I can’t think of a better way to end than on a road movie—a genre that festival audiences historically favor, as evidenced by everything from Paris, Texas (1984) to Little Miss Sunshine (2006). Indeed, one of MSPIFF’s best offerings was Hit the Road from Iranian writer-director Panah Panahi. Embracing a road movie template—complete with ups, downs, and life lessons learned—Panahi spends much of the film inside a family’s SUV, exploring their idiosyncratic behavior and looming future. The broken-legged father (Hasan Majuni) sits in the backseat with the sick family dog and rambunctious younger son (Rayan Sarlak, unbelievably cute and hilariously chaotic). The eldest son (Amin Simiar) and mother (Pantea Panahiha) in front take turns driving.
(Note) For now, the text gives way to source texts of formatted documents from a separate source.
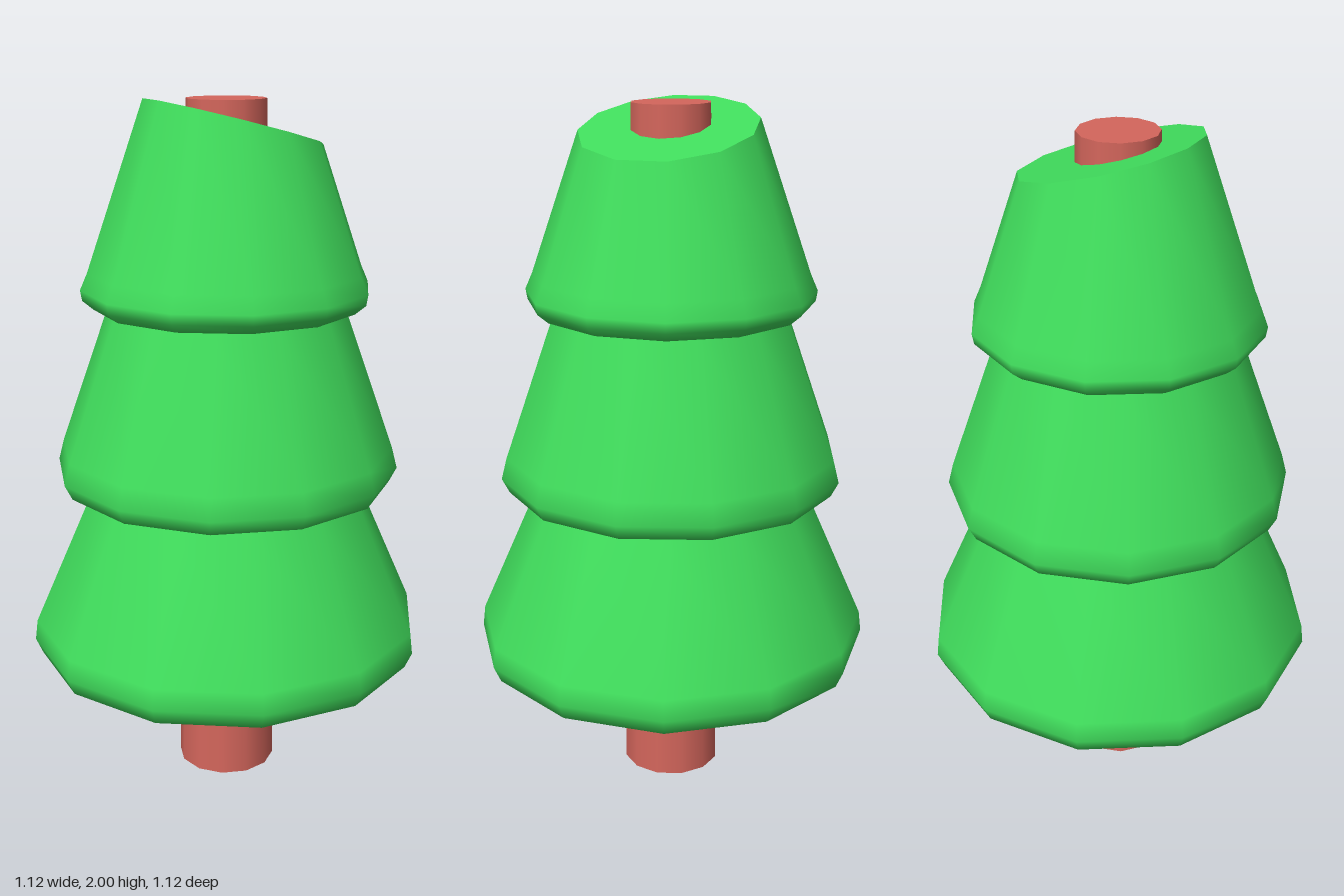
import * as THREE from 'three';

const SIDES = 12;
const HALF = Math.PI / SIDES;
const APOTHEM = Math.cos(HALF);
const green = new THREE.MeshStandardMaterial({ color: 0x40dd5c });
const bark = new THREE.MeshStandardMaterial({ color: 0xd4665c });

// Twelve-sided ring of foliage; a turned tier has flat sides facing the axes
function tierGeometry(profile, turned) {
  const s = turned ? 1 / APOTHEM : 1;
  const points = profile.map(([r, y]) => new THREE.Vector2(r * s, y));
  return new THREE.LatheGeometry(points, SIDES, turned ? HALF : 0);
}

// Moves one ring of a lathe onto the slanted cut at the tree top
function slantRing(geometry, ring, ringCount) {
  const p = geometry.attributes.position;
  for (let i = 0; i <= SIDES; i++) {
    const k = i * ringCount + ring;
    const a = Math.atan2(p.getZ(k), p.getX(k));
    const r = 0.25 / (1 - 0.0922 * Math.cos(a));
    const x = r * Math.cos(a);
    p.setXYZ(k, x, 1.942 - 0.265 * x, r * Math.sin(a));
  }
}

export function createModel() {
  const tree = new THREE.Group();
  tree.name = 'tree';
  const add = (name, geometry, material) => {
    const mesh = new THREE.Mesh(geometry, material);
    mesh.name = name;
    tree.add(mesh);
    return mesh;
  };

  // Tapered trunk running through the whole tree
  add('trunk', new THREE.CylinderGeometry(0.112, 0.145, 2, SIDES), bark).position.y = 1;

  // Lower and middle foliage, each tucked into the tier above
  add('lowerFoliage', tierGeometry([
    [0, 0.339], [0.26, 0.339], [0.466, 0.353], [0.54, 0.383],
    [0.56, 0.43], [0.553, 0.49], [0.387, 0.88], [0.336, 1.0],
  ], true), green);
  add('middleFoliage', tierGeometry([
    [0, 0.875], [0.307, 0.88], [0.413, 0.892], [0.478, 0.91],
    [0.5, 0.953], [0.484, 1.015], [0.344, 1.41], [0.308, 1.51],
  ], false), green);

  // Upper foliage with its slanted top
  const upper = [
    [0, 1.41], [0.3, 1.412], [0.365, 1.427], [0.395, 1.453],
    [0.4, 1.483], [0.38, 1.53], [0.242, 1.94],
  ];
  const upperGeometry = tierGeometry(upper, true);
  slantRing(upperGeometry, upper.length - 1, upper.length);
  add('upperFoliage', upperGeometry, green);

  // Flat face of the cut
  const cut = tierGeometry([[0.242, 1.942], [0, 1.942]], true);
  slantRing(cut, 0, 2);
  cut.computeVertexNormals();
  add('cutFace', cut, green);

  return tree;
}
Like the unnamed characters, there’s an unspecified conflict that has required them to smuggle the older son out of the country, giving every moment of levity an unspoken layer of fatalism. Panahi shoots the film in long takes, investigating and immersing the viewer in the family’s shifting dynamics: lively car-ride karaoke, uncertainty about the future, and the blithe freedom of youth contrasted by the responsibilities of adulthood. Although dog lovers will be left devastated, the film manages a deeply affecting balance of charm and weight, anchored by the terrific cast headed by the soulful Panahiha and Sarlak’s tireless energy. It’s one of the festival’s best offerings.